Directions for this task:
Reproduce exactly, from the data that follows, the line with "j = (i + 1) % SIDES", the line with "tube(name, [base, tip], [r0, r1])", and every line that lies between them.

The data: Begin

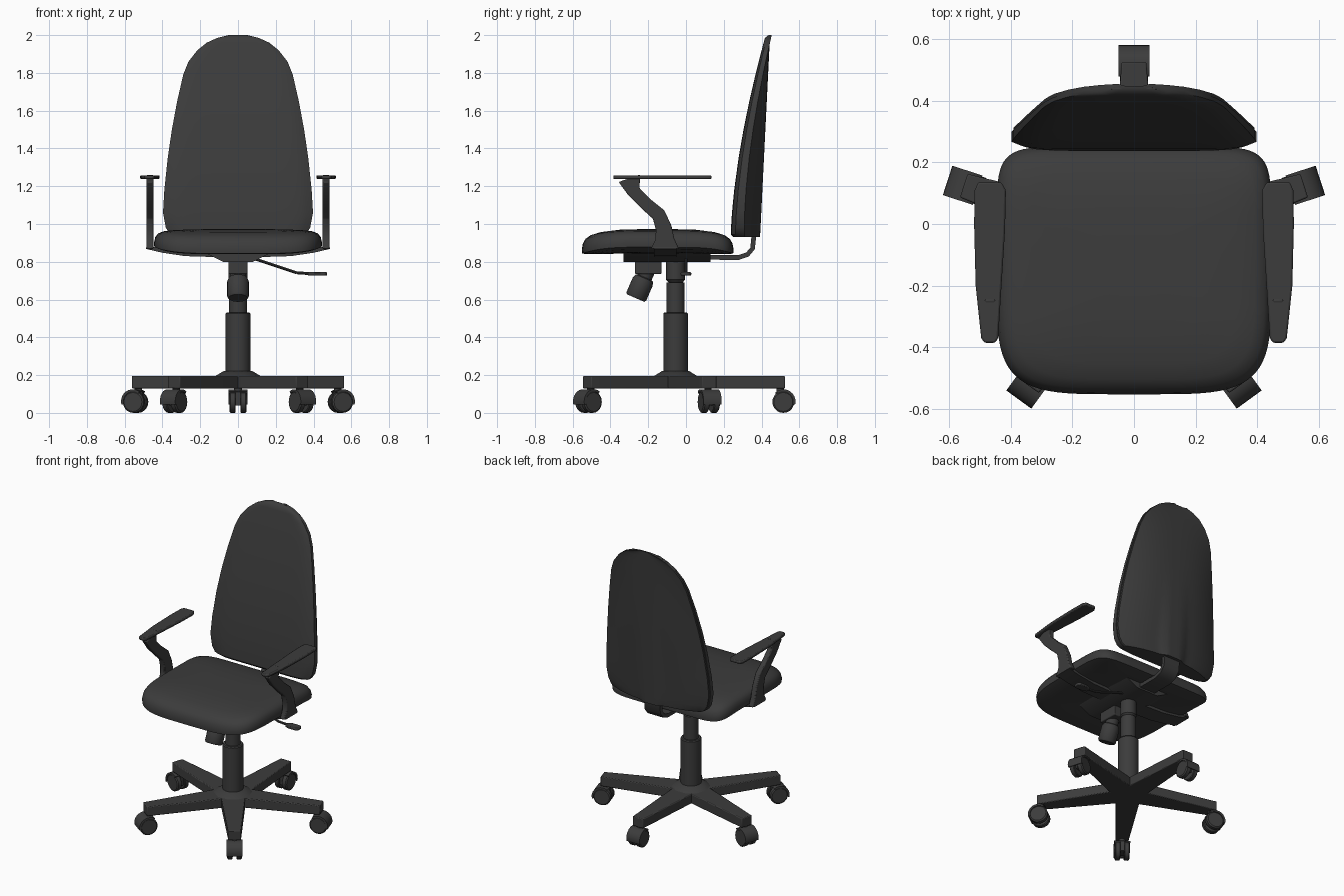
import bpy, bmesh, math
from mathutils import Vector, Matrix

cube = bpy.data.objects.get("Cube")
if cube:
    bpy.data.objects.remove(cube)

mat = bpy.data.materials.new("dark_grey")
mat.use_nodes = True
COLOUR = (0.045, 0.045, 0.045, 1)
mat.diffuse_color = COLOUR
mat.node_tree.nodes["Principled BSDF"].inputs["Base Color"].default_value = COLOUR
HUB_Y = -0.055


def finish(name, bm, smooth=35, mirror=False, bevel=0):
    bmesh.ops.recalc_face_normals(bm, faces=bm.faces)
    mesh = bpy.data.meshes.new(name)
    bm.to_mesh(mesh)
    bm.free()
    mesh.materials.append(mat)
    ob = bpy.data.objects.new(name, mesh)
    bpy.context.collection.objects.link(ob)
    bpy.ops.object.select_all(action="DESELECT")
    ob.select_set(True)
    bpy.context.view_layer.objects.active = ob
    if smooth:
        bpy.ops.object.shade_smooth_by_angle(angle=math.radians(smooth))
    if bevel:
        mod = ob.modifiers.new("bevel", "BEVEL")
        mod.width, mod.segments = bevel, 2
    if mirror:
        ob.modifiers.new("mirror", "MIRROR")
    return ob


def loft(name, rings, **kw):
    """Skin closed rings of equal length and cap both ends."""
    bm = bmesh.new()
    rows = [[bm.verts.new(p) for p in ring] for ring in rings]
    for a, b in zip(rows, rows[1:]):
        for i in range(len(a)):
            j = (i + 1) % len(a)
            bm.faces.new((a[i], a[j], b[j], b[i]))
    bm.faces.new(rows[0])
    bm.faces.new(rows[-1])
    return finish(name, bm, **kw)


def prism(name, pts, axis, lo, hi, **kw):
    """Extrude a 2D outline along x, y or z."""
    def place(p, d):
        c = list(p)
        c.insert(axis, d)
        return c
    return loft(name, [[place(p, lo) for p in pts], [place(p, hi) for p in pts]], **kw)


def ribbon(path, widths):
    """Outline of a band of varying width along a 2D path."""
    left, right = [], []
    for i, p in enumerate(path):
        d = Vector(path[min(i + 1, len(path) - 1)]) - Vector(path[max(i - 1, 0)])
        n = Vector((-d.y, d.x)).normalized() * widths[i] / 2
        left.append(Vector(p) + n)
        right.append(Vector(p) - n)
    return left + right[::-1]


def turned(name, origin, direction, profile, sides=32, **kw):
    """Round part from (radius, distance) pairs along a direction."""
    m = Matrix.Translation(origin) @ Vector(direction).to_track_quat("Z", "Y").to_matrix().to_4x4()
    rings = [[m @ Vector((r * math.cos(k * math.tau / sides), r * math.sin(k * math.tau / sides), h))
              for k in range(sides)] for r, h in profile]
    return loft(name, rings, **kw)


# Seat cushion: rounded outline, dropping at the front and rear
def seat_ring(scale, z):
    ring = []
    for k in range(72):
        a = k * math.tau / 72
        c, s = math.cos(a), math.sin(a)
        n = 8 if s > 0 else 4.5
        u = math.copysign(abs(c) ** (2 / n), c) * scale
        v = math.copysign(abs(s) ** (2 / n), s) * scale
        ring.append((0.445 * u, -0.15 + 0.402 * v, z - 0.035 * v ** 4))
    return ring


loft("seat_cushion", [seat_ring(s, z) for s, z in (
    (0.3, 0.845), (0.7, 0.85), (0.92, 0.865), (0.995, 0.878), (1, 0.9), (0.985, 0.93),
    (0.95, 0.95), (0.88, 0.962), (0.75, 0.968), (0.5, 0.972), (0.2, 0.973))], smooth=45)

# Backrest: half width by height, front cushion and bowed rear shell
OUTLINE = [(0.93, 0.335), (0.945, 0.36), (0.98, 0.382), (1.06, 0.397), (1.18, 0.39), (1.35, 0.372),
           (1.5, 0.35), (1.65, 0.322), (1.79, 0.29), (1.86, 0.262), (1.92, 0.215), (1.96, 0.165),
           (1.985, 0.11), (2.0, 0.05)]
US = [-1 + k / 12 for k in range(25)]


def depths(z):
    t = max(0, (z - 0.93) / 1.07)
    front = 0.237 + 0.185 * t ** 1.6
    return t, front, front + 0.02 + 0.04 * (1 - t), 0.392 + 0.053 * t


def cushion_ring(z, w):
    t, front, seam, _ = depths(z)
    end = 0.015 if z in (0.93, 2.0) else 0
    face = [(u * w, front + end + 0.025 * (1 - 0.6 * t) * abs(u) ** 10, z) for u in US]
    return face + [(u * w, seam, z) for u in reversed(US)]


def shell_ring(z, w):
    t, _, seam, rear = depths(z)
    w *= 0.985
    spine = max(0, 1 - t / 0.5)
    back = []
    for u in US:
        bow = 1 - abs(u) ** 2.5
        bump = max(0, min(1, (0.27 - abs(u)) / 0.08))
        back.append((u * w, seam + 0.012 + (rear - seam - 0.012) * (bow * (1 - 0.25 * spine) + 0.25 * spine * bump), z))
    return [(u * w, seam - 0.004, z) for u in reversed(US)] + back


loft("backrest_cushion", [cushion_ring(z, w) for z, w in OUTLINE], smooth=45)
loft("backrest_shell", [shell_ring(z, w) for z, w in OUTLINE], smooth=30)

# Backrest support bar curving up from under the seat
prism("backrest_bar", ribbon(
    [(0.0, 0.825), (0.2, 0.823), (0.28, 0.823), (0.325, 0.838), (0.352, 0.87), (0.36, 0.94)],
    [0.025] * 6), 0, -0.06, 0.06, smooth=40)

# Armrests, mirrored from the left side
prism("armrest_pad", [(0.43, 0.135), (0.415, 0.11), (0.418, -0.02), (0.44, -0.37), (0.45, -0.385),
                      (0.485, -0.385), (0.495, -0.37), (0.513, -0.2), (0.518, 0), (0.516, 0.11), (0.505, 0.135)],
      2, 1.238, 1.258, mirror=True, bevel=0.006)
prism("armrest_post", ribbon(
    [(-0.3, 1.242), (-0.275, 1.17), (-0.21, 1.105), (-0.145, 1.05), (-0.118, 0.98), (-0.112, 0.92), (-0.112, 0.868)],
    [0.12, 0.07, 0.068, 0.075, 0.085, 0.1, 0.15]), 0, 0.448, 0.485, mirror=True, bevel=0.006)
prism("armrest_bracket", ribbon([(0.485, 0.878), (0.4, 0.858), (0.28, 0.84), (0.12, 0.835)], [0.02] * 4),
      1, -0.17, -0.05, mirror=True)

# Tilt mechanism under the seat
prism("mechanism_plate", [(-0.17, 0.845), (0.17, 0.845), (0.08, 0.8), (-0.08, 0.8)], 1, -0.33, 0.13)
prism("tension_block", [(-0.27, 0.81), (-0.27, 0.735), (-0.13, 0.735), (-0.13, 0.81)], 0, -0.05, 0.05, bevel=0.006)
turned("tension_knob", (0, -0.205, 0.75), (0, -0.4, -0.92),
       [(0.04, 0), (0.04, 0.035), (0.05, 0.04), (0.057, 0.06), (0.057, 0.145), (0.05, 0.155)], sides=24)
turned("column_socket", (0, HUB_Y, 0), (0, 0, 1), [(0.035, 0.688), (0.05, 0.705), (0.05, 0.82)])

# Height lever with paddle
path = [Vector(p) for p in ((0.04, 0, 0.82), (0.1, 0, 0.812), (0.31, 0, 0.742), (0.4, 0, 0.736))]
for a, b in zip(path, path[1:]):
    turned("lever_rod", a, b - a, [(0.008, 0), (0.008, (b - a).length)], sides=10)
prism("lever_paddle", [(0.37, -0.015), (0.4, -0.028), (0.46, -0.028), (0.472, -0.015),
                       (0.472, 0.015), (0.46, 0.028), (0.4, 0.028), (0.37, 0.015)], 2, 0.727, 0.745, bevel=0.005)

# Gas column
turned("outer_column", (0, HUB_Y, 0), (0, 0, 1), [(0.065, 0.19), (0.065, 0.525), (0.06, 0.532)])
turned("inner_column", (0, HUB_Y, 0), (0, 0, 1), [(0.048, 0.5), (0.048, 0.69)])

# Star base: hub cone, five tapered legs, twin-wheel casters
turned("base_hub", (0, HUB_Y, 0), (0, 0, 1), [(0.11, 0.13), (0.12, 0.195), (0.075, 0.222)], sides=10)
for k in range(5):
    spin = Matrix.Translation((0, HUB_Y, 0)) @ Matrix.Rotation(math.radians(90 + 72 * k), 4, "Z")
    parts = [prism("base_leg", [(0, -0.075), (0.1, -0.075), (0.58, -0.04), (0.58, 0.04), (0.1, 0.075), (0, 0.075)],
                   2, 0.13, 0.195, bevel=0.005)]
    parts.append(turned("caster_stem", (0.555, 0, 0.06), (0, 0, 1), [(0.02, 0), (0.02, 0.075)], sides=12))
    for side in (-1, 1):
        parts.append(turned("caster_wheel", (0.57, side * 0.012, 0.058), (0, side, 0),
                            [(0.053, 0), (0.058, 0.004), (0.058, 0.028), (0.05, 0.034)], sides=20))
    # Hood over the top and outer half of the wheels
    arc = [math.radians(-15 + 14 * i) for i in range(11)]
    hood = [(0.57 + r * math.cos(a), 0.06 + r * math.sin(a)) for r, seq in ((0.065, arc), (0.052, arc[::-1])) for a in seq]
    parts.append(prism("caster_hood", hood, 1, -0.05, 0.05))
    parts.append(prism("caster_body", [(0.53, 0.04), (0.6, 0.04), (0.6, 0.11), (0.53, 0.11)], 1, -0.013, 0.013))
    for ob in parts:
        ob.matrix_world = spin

The data: End
The data: Begin

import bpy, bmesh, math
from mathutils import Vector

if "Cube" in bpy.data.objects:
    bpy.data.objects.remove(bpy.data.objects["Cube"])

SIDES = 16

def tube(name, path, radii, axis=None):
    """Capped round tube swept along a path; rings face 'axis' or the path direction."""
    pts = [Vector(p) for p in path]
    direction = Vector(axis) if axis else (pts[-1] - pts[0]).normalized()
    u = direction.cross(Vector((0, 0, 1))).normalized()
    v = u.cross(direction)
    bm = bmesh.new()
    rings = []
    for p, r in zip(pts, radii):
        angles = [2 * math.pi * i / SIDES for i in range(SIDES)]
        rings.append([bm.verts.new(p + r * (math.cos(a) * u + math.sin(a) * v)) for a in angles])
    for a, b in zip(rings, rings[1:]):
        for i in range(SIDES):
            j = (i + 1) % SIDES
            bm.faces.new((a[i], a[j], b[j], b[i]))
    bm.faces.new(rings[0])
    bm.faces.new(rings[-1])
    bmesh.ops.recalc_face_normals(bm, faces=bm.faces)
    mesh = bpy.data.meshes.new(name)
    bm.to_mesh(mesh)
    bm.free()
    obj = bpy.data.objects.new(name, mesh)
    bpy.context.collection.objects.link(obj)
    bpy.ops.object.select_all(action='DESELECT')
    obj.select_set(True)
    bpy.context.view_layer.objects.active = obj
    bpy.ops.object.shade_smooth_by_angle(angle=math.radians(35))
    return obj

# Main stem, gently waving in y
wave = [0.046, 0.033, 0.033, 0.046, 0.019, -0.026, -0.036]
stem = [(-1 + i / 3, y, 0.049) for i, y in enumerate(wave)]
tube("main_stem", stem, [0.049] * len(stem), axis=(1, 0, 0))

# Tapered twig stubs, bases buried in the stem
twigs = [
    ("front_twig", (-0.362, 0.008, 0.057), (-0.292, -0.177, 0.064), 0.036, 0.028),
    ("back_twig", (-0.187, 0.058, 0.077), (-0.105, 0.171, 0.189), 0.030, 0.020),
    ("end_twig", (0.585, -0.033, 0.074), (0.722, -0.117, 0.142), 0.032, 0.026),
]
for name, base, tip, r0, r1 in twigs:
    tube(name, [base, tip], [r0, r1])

The data: End
The data: Begin

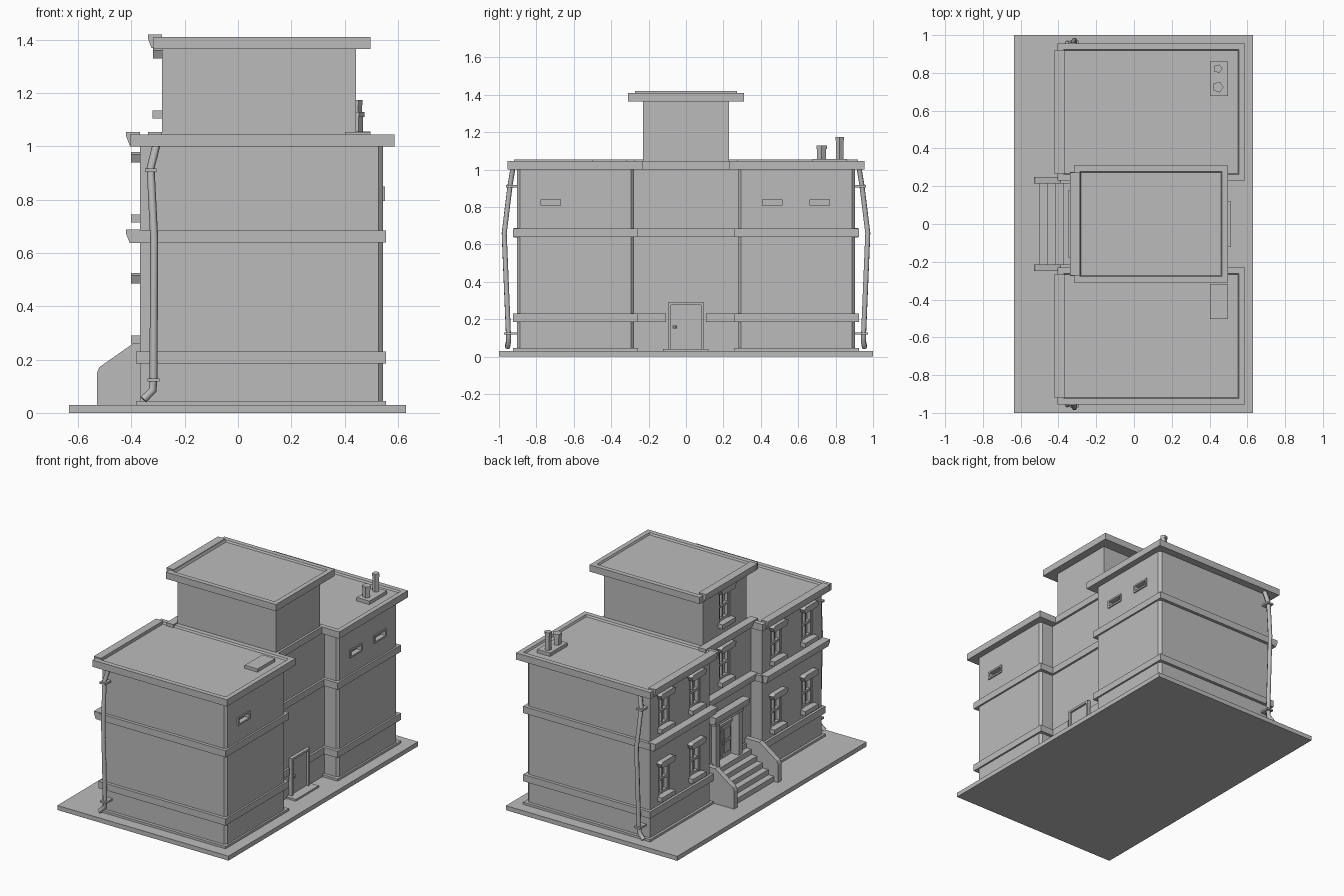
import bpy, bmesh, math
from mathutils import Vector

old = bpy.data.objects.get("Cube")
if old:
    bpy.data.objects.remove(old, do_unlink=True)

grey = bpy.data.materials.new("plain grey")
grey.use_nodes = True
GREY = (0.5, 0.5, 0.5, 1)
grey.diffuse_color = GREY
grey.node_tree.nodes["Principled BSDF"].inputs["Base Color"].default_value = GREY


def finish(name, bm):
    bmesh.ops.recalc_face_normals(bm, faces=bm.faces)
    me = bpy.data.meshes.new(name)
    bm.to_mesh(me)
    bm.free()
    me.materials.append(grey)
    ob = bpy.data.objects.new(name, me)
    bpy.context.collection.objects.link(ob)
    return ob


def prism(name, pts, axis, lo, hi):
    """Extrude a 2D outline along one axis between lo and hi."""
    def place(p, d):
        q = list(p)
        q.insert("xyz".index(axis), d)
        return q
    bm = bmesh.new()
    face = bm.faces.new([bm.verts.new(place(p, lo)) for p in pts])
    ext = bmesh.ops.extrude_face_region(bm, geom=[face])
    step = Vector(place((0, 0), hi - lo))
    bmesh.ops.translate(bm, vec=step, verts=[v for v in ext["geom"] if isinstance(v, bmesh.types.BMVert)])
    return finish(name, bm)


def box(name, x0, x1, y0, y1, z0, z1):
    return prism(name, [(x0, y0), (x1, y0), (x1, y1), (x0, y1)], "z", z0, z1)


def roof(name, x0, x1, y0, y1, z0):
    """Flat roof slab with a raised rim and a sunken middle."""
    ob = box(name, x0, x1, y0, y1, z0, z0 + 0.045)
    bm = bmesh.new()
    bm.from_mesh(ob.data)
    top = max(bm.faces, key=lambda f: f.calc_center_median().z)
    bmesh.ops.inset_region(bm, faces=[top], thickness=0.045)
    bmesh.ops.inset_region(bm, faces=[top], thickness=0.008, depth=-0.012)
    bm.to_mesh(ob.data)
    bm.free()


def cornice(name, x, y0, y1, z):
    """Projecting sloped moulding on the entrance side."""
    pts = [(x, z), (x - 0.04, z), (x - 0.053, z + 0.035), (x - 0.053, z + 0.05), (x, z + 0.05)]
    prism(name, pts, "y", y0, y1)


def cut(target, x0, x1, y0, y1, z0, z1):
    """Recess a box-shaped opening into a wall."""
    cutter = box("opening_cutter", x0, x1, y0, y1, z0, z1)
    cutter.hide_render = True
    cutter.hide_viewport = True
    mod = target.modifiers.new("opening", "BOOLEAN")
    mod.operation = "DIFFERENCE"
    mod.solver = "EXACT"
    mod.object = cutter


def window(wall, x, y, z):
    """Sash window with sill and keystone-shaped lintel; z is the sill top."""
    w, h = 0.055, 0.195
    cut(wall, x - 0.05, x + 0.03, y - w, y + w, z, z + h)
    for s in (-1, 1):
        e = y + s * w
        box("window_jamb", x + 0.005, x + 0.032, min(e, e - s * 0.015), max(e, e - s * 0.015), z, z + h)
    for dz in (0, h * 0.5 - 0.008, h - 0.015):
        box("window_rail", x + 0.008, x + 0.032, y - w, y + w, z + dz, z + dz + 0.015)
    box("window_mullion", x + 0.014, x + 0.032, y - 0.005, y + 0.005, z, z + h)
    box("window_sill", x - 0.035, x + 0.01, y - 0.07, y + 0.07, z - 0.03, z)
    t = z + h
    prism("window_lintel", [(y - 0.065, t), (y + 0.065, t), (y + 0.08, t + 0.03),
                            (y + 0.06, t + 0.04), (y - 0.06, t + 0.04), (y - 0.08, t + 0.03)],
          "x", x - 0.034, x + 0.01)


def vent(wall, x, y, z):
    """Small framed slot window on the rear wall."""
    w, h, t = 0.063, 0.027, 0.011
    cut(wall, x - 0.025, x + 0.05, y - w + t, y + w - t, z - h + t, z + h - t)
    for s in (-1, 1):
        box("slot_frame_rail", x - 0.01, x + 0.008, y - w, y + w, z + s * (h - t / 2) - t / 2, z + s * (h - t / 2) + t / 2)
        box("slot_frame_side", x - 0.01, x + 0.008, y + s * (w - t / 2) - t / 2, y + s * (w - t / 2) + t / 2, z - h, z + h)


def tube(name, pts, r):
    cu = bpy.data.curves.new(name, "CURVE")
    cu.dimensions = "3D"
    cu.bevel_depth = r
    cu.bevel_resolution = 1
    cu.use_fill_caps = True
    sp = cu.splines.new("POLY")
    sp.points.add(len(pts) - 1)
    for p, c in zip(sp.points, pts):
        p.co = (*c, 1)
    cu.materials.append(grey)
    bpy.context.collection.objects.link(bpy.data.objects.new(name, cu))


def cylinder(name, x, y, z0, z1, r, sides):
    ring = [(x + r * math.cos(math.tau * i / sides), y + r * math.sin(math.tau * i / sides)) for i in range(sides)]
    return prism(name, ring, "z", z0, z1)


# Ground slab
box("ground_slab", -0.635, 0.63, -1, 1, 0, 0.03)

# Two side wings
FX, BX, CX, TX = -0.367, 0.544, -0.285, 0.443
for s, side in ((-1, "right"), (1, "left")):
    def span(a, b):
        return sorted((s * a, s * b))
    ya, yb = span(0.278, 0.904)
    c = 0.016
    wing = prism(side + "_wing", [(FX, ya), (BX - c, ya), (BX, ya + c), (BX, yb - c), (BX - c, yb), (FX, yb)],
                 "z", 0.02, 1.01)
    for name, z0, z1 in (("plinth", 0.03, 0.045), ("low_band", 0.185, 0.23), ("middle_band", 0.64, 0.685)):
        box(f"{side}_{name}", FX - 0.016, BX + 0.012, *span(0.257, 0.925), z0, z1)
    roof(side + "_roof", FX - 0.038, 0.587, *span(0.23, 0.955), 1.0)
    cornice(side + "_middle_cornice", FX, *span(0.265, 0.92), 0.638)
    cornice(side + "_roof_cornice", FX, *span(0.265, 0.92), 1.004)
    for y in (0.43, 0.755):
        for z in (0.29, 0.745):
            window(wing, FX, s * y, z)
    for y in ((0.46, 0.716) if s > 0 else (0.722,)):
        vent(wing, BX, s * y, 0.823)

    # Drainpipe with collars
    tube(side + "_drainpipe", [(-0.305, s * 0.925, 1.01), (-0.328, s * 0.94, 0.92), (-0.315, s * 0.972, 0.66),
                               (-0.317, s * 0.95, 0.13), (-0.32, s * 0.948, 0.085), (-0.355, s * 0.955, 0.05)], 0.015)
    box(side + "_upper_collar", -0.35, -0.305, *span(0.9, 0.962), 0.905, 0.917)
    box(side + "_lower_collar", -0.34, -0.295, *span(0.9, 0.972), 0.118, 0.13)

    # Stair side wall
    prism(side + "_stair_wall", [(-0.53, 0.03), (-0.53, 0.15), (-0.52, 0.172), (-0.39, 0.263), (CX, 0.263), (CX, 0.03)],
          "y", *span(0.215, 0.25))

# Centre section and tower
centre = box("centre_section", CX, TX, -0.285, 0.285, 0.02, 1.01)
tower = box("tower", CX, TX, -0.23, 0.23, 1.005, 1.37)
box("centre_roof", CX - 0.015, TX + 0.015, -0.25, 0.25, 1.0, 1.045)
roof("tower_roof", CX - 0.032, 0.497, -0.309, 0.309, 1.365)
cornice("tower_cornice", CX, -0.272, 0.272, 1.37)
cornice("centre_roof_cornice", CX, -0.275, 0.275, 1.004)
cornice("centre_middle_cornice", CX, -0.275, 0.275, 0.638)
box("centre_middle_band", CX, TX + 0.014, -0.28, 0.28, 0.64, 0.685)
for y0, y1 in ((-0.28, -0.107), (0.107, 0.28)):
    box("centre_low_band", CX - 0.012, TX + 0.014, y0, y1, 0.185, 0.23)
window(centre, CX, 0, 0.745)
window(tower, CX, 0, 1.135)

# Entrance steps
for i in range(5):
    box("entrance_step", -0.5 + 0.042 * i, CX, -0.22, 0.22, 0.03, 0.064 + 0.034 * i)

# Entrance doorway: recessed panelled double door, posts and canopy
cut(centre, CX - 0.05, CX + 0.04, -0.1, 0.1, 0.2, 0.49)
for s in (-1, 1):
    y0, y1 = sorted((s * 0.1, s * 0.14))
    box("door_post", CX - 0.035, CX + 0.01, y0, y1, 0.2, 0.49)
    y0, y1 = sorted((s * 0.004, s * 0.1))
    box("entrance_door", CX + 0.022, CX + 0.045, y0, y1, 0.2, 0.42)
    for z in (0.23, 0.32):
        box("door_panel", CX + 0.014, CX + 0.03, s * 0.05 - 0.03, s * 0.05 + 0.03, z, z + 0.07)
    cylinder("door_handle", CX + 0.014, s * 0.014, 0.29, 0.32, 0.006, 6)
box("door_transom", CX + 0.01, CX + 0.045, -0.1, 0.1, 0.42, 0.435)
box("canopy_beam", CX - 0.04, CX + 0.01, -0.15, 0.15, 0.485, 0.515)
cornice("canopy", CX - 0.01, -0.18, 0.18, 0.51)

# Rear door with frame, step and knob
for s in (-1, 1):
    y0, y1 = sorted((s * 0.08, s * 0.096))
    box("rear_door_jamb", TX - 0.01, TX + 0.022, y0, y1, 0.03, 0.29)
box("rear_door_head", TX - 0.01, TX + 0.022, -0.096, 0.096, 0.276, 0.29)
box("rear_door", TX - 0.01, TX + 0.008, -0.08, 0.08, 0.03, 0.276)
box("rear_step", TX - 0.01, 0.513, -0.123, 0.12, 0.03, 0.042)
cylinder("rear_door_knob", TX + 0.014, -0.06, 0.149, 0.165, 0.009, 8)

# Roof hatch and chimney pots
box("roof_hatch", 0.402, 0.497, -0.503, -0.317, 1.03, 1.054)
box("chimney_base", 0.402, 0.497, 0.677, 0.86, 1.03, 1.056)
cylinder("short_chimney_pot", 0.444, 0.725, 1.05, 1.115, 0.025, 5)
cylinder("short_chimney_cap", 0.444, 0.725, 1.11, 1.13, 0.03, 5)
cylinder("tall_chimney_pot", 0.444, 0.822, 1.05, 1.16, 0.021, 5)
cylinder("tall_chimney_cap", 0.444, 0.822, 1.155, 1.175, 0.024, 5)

The data: End

Solution for this exercise:
            j = (i + 1) % SIDES
            bm.faces.new((a[i], a[j], b[j], b[i]))
    bm.faces.new(rings[0])
    bm.faces.new(rings[-1])
    bmesh.ops.recalc_face_normals(bm, faces=bm.faces)
    mesh = bpy.data.meshes.new(name)
    bm.to_mesh(mesh)
    bm.free()
    obj = bpy.data.objects.new(name, mesh)
    bpy.context.collection.objects.link(obj)
    bpy.ops.object.select_all(action='DESELECT')
    obj.select_set(True)
    bpy.context.view_layer.objects.active = obj
    bpy.ops.object.shade_smooth_by_angle(angle=math.radians(35))
    return obj

# Main stem, gently waving in y
wave = [0.046, 0.033, 0.033, 0.046, 0.019, -0.026, -0.036]
stem = [(-1 + i / 3, y, 0.049) for i, y in enumerate(wave)]
tube("main_stem", stem, [0.049] * len(stem), axis=(1, 0, 0))

# Tapered twig stubs, bases buried in the stem
twigs = [
    ("front_twig", (-0.362, 0.008, 0.057), (-0.292, -0.177, 0.064), 0.036, 0.028),
    ("back_twig", (-0.187, 0.058, 0.077), (-0.105, 0.171, 0.189), 0.030, 0.020),
    ("end_twig", (0.585, -0.033, 0.074), (0.722, -0.117, 0.142), 0.032, 0.026),
]
for name, base, tip, r0, r1 in twigs:
    tube(name, [base, tip], [r0, r1])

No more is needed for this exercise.